◆ **MATERIAL SUPPLIED**:
________________________________________
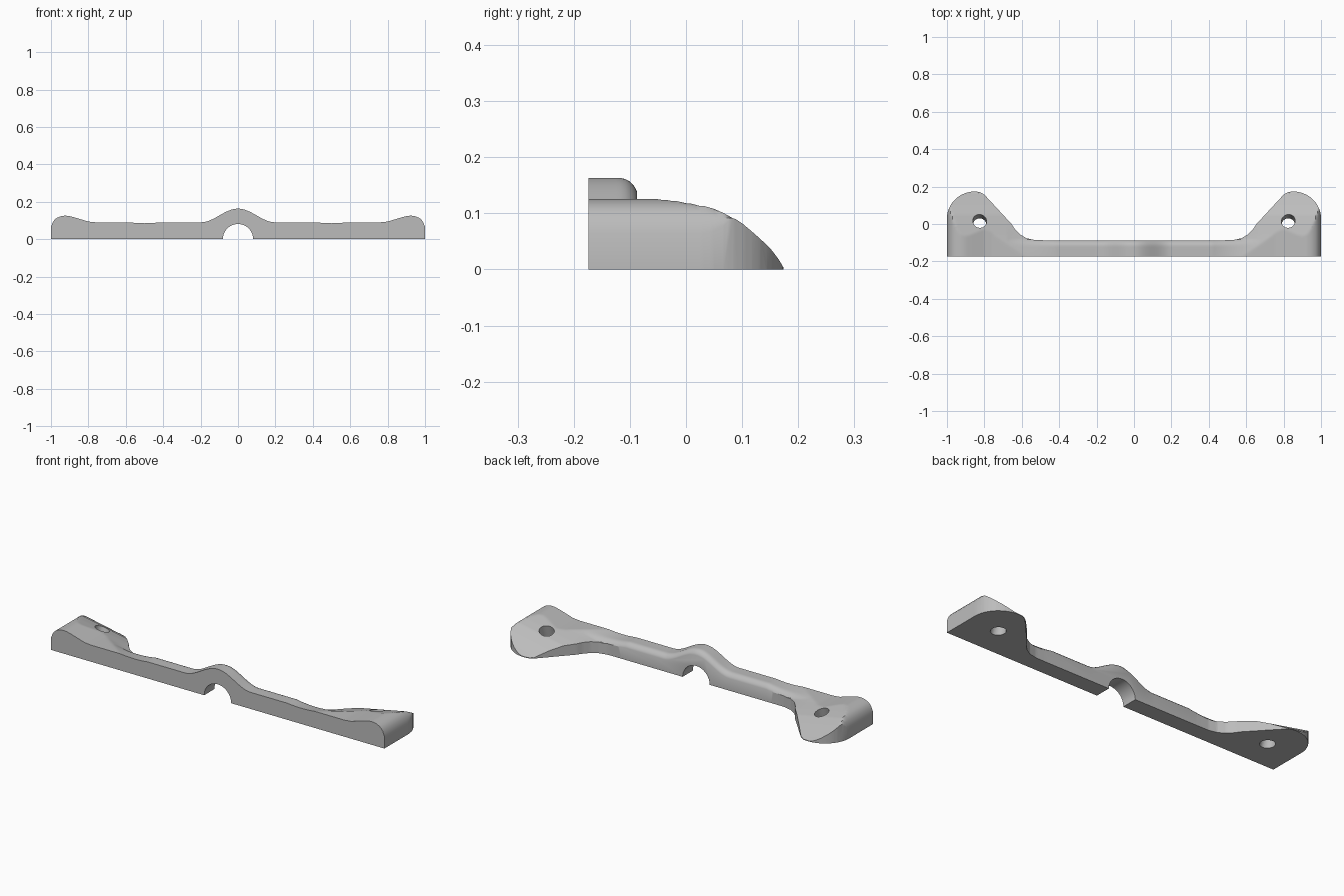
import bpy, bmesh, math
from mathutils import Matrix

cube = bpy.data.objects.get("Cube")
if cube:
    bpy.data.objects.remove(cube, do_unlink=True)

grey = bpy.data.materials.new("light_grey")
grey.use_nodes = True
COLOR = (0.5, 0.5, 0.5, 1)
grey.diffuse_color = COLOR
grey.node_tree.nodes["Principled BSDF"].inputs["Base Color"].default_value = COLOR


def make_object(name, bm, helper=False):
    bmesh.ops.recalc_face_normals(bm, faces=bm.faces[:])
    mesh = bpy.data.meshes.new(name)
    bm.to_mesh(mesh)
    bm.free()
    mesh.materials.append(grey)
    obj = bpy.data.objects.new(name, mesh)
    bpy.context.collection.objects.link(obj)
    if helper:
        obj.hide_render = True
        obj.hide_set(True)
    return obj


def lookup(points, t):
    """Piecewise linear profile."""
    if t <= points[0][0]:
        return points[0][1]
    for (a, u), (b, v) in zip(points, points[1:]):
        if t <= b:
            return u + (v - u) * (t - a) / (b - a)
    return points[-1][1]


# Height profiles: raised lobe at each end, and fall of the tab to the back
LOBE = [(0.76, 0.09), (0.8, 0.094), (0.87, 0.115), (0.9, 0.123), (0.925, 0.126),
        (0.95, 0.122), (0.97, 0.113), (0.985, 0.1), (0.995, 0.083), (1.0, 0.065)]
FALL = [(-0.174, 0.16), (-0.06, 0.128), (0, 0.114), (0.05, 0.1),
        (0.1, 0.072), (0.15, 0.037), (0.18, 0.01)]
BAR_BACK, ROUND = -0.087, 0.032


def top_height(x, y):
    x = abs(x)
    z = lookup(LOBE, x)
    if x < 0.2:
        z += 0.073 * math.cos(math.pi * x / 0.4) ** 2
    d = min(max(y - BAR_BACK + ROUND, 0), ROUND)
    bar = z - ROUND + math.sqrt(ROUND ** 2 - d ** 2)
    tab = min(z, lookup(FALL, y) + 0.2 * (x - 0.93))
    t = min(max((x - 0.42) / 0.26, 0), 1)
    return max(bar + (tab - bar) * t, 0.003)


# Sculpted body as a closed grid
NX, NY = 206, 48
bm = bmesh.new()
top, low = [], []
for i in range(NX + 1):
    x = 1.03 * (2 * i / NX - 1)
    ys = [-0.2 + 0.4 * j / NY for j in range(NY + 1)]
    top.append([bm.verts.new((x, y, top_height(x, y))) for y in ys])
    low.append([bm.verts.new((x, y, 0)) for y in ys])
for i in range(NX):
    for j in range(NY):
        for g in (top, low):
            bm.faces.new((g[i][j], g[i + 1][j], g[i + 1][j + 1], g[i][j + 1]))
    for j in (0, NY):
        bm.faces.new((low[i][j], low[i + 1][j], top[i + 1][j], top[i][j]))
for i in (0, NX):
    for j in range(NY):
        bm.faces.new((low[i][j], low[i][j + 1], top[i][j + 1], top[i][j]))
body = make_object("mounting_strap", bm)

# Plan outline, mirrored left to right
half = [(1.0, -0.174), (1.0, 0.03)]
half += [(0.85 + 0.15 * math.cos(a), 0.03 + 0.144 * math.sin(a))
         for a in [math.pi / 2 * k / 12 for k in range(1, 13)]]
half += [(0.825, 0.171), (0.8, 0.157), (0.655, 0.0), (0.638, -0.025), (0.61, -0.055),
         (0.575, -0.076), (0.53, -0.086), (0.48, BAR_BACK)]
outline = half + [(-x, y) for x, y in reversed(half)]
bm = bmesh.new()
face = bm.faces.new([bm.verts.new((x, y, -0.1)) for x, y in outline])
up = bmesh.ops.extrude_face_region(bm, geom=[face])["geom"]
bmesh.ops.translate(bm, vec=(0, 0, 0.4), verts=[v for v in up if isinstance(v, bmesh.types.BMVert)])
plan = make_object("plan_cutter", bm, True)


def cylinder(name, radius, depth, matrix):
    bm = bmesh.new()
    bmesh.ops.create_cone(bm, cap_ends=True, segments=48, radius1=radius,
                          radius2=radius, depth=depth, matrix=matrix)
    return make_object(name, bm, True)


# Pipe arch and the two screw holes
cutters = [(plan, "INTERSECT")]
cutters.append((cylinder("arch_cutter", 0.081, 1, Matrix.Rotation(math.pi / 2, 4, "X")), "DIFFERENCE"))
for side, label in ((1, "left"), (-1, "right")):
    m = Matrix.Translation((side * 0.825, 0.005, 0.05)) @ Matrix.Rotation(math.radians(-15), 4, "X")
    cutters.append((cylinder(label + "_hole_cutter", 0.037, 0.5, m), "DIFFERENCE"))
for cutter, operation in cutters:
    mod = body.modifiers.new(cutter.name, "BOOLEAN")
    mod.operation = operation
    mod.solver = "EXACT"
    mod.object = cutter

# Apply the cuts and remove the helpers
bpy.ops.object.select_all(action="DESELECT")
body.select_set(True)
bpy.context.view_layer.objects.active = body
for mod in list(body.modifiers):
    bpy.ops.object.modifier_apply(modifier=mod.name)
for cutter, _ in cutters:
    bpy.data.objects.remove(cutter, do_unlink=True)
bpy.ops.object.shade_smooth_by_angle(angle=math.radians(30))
________________________________________
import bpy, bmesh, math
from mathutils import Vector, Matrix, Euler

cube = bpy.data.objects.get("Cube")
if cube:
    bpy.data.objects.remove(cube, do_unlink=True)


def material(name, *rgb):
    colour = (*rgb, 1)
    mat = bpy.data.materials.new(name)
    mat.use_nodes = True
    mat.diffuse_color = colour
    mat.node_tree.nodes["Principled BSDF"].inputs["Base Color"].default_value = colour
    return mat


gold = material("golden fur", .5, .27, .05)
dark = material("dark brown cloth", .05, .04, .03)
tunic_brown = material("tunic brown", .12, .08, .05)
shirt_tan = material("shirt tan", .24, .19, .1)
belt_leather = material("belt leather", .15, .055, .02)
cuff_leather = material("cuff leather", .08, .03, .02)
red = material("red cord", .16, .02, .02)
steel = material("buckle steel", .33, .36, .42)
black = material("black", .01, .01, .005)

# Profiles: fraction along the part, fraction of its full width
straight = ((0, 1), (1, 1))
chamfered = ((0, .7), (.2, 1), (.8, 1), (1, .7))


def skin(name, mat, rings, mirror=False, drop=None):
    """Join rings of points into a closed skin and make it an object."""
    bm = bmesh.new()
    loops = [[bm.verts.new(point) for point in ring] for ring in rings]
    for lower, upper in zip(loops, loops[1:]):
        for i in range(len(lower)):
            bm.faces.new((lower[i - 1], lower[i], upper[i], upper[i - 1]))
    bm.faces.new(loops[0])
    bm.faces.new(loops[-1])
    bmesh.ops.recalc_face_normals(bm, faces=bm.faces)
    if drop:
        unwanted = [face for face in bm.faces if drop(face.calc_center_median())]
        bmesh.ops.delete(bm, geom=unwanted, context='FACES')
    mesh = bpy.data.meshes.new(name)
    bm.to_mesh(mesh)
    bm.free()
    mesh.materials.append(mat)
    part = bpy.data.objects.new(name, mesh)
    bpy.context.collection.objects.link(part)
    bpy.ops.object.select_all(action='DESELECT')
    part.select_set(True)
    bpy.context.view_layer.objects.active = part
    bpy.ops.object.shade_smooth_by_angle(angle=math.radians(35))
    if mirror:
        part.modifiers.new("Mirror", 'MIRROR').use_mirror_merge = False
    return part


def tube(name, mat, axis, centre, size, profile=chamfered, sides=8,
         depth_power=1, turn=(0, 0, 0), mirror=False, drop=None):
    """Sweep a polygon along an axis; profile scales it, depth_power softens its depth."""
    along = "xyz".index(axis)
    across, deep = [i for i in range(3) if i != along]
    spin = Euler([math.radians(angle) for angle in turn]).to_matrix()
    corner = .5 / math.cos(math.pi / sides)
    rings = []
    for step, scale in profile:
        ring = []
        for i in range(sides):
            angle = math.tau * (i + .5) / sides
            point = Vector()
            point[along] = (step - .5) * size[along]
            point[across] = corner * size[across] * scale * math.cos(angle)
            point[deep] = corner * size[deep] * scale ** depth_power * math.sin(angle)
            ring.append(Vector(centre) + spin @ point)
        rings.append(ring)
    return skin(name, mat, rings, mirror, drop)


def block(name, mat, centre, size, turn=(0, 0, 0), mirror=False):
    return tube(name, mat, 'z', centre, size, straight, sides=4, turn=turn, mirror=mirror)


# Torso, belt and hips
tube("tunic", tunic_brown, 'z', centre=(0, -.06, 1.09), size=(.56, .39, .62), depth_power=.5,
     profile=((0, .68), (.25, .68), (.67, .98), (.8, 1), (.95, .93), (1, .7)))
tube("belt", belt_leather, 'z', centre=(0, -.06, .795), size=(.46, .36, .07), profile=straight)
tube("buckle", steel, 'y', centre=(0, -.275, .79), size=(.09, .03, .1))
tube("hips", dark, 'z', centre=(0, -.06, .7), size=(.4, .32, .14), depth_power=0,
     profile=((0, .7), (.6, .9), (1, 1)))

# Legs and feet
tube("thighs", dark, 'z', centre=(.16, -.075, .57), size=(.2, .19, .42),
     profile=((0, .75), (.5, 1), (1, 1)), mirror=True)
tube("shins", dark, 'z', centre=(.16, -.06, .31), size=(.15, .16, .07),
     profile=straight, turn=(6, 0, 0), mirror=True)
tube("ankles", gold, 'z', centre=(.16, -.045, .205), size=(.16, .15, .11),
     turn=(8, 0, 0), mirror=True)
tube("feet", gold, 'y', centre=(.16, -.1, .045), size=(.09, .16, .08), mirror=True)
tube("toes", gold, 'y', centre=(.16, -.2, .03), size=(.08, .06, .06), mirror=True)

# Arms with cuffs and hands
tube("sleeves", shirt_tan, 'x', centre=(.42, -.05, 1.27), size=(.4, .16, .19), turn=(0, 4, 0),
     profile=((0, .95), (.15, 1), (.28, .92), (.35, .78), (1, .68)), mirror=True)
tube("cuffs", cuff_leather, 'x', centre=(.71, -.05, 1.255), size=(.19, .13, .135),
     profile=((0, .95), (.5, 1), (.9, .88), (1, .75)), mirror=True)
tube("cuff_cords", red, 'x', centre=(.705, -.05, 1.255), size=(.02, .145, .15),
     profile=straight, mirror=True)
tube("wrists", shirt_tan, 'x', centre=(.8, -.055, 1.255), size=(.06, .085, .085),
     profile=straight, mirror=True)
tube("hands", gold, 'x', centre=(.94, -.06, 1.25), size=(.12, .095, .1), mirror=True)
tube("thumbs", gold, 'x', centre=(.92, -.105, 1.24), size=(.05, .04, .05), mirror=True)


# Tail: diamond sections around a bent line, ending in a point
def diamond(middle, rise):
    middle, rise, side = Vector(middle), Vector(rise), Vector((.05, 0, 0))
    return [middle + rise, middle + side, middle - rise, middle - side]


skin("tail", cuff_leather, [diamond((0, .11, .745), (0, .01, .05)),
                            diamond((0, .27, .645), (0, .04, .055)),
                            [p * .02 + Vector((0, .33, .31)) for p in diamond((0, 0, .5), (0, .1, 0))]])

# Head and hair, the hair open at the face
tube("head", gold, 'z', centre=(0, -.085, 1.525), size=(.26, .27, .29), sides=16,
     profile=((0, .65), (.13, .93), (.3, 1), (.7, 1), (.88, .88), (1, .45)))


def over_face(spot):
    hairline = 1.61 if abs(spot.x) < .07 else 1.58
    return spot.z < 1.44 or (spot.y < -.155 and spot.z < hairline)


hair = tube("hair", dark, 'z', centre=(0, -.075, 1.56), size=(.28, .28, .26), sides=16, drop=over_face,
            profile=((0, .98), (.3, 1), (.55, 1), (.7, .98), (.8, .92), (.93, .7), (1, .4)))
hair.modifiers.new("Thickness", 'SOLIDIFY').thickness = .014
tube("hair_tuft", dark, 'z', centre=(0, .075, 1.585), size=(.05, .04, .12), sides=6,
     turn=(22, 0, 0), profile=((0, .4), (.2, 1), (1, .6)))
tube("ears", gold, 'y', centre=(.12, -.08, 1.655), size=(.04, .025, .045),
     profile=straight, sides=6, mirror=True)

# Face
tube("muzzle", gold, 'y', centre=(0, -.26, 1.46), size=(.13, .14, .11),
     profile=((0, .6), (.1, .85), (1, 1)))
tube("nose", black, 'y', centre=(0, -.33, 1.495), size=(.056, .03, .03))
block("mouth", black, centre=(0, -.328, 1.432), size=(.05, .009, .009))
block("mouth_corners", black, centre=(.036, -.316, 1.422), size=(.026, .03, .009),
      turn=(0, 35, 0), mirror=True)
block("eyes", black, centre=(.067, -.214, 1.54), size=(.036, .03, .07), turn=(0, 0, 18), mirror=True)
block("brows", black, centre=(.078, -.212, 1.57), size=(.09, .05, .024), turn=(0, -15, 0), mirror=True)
________________________________________
◆ **EXERCISE REQUIREMENTS**: Look through the entries above. Extract each line with the word "loops".

◆ **RESULT**:
    loops = [[bm.verts.new(point) for point in ring] for ring in rings]
    for lower, upper in zip(loops, loops[1:]):
    bm.faces.new(loops[0])
    bm.faces.new(loops[-1])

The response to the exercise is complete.